--- Problem ---
Look through the records below, and whenever a line contains "Translation", copy it.

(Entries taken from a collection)
....................

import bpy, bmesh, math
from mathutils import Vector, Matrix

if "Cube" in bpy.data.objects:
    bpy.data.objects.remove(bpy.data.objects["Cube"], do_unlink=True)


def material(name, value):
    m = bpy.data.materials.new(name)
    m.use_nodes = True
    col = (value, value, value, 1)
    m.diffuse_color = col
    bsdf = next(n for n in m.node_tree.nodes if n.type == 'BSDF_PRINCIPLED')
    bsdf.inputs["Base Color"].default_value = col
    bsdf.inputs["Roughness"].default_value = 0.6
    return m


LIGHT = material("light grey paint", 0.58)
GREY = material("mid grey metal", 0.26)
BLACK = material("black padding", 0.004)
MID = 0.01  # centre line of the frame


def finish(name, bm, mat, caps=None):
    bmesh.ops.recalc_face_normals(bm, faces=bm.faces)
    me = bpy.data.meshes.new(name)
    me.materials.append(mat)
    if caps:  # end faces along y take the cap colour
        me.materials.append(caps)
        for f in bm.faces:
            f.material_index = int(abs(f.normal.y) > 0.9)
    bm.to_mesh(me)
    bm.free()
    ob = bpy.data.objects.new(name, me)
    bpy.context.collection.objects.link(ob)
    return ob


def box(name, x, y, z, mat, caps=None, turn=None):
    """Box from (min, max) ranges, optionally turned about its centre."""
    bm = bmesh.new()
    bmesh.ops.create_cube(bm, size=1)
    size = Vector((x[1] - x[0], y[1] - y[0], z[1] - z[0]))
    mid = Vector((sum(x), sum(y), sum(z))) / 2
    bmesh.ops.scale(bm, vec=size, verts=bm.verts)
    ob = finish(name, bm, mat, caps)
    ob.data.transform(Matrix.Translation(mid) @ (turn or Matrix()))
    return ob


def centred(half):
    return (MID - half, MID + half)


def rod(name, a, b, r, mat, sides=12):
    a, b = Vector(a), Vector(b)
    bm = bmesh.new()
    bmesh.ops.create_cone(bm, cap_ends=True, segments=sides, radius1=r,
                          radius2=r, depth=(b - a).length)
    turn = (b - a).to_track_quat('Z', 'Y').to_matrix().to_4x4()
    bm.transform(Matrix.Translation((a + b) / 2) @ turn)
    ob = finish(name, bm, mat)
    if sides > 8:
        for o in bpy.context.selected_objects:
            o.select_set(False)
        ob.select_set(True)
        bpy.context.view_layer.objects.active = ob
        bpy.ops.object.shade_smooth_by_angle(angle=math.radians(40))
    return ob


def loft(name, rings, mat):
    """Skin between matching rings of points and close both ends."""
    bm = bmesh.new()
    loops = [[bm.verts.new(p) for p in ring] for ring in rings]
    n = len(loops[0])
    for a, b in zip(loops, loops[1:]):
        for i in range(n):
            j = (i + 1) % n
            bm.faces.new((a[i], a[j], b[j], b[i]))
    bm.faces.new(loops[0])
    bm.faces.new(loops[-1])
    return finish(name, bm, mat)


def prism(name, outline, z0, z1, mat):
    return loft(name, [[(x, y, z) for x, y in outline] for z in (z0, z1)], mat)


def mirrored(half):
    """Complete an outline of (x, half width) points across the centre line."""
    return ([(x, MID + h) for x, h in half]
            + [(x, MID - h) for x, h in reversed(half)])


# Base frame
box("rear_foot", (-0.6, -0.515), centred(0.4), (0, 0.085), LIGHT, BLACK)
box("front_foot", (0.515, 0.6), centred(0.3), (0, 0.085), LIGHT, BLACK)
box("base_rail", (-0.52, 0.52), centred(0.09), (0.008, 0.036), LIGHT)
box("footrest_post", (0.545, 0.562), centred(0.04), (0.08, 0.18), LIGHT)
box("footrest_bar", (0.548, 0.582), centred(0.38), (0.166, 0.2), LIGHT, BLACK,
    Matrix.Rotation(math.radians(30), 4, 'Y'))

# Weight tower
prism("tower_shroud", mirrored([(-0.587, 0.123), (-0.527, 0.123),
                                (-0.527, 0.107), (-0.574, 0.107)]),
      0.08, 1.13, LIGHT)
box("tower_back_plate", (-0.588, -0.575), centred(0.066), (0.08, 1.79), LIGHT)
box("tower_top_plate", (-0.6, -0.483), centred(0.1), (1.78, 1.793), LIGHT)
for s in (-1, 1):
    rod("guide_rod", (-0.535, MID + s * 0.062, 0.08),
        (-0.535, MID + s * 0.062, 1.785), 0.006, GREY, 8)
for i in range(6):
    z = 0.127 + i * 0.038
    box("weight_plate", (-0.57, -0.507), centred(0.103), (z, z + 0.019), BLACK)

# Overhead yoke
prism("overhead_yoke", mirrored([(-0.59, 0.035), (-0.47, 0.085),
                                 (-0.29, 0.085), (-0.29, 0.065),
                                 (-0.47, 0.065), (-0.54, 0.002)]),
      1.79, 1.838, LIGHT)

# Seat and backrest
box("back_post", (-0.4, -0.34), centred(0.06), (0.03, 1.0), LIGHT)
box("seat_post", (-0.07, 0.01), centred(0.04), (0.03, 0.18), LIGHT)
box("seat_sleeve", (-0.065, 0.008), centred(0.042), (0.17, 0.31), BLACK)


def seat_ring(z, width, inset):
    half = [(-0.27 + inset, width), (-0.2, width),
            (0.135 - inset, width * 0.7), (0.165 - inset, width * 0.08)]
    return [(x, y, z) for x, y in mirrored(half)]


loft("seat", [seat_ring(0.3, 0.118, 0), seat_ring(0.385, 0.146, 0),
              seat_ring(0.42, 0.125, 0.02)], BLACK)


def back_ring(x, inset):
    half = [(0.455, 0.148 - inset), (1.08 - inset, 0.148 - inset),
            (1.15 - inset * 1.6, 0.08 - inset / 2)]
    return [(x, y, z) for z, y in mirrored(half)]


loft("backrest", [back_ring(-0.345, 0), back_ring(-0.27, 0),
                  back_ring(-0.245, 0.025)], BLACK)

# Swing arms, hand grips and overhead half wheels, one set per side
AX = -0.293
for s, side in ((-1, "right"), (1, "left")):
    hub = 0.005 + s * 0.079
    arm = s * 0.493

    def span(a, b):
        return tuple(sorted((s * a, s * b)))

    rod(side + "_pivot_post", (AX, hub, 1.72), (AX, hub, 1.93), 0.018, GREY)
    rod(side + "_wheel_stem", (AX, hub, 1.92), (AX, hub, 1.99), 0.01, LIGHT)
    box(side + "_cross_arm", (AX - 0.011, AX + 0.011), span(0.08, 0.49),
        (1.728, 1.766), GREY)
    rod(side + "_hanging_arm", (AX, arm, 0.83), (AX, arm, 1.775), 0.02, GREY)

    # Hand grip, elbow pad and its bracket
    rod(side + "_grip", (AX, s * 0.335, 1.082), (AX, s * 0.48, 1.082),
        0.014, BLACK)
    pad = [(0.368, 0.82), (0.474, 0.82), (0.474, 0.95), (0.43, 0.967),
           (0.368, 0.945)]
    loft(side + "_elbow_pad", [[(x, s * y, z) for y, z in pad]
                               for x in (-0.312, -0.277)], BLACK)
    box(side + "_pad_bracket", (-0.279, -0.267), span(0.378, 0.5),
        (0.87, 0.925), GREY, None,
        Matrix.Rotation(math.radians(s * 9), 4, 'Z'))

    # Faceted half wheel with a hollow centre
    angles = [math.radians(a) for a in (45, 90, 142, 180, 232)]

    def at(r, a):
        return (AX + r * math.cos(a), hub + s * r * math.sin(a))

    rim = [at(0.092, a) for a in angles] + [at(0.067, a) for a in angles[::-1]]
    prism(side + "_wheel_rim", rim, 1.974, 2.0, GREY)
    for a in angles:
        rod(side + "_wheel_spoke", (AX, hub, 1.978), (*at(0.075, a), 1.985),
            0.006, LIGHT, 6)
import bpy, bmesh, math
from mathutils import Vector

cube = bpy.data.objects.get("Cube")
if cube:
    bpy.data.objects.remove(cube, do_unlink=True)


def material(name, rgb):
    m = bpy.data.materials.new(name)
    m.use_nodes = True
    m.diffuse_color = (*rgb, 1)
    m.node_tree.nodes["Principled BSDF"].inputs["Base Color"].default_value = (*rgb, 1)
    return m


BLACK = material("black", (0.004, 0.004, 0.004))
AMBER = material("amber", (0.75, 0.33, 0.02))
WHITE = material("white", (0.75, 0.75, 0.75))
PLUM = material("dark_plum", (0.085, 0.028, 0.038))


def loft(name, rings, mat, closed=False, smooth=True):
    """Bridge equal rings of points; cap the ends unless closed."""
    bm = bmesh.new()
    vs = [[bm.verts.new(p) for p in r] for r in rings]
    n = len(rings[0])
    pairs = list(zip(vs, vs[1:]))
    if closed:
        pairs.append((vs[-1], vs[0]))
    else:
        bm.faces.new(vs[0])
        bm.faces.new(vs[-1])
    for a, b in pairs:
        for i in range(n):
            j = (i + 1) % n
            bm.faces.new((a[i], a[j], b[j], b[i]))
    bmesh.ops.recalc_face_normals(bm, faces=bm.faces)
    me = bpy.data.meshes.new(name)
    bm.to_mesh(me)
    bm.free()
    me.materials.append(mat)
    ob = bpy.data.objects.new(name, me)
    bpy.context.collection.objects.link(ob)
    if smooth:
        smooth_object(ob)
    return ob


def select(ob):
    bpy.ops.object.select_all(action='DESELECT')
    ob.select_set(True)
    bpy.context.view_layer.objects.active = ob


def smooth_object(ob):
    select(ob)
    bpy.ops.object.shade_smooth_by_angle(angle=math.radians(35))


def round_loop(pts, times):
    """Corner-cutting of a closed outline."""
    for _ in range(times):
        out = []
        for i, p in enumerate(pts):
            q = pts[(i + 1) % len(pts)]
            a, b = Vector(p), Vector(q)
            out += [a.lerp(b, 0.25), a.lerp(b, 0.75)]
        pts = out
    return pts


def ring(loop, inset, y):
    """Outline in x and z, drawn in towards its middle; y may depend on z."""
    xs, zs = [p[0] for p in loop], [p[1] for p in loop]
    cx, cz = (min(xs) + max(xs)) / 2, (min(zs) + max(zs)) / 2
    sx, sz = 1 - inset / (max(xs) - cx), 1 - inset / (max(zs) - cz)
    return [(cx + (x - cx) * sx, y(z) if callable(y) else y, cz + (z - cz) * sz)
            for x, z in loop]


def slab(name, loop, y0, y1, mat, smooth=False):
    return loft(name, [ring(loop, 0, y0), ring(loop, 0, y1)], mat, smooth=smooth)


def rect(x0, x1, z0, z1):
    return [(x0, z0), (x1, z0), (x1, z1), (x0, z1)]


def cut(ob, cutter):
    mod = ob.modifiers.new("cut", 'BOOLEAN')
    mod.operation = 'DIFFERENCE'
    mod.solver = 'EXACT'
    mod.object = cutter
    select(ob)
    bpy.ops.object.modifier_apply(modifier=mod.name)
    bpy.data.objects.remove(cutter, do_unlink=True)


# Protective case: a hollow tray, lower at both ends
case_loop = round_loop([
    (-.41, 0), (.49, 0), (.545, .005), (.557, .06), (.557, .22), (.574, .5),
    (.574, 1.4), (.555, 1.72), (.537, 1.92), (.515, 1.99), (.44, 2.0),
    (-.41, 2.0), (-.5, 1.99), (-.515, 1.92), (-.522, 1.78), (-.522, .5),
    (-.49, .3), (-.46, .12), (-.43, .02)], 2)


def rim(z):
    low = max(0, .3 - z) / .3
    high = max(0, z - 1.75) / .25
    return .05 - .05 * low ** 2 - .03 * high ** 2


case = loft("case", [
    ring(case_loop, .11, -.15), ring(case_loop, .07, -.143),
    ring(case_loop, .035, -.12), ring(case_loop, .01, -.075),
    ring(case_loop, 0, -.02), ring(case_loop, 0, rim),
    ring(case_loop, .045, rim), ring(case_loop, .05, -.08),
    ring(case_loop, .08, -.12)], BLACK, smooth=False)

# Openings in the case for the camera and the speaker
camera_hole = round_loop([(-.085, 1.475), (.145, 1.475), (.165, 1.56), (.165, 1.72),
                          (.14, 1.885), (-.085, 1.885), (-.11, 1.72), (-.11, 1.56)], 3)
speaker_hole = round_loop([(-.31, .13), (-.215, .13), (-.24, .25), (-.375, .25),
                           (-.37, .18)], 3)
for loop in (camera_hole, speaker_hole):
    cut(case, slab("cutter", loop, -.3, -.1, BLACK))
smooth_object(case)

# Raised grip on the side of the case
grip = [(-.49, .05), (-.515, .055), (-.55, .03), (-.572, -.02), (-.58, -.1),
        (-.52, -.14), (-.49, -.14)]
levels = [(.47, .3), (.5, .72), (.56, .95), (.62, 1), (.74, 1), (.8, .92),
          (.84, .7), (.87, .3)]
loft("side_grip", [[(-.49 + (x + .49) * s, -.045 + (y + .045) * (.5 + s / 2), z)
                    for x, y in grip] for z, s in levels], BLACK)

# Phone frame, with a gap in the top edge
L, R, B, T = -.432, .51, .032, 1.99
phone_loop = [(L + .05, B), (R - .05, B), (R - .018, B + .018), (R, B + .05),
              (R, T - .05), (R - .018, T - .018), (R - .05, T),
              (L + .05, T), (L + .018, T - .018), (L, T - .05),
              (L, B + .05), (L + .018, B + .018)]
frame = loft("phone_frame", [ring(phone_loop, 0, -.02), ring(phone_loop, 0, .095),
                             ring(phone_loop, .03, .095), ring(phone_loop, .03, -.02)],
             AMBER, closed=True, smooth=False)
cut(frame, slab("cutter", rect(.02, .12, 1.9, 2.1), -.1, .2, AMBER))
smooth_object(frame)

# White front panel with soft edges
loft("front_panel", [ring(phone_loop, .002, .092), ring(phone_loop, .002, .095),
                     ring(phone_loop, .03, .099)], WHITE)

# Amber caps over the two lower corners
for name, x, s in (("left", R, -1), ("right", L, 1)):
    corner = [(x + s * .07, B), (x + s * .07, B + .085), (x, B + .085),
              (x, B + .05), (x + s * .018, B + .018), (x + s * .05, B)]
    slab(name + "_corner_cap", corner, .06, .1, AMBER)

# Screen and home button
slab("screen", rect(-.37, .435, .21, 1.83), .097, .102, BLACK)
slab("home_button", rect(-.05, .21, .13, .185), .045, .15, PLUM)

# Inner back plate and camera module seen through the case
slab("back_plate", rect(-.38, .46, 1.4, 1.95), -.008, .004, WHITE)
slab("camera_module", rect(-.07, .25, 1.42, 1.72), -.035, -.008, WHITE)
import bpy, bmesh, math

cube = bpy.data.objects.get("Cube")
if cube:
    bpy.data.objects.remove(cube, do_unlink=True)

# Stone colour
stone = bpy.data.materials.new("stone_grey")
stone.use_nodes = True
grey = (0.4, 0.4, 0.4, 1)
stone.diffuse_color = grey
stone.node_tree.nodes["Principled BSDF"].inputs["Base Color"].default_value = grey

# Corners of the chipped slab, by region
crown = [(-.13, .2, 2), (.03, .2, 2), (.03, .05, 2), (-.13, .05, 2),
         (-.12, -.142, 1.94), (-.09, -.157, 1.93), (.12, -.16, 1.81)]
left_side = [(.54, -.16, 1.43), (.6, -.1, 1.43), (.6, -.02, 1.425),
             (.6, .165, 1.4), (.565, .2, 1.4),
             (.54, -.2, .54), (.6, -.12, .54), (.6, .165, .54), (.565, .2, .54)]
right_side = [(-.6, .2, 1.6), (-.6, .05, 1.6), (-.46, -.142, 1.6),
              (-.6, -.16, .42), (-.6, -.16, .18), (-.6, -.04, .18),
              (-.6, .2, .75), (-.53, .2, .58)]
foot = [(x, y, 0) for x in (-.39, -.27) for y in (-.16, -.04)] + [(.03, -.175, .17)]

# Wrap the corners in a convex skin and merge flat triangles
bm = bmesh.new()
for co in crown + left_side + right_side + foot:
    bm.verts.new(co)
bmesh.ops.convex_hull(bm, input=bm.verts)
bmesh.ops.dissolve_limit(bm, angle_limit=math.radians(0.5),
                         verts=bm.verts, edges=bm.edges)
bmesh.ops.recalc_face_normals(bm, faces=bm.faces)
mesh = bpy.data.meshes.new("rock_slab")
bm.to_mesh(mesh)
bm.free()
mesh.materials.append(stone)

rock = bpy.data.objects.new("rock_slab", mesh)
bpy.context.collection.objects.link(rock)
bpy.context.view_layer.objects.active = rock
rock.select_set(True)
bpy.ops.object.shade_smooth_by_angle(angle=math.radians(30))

....................

--- Finished task ---
    ob.data.transform(Matrix.Translation(mid) @ (turn or Matrix()))
    bm.transform(Matrix.Translation((a + b) / 2) @ turn)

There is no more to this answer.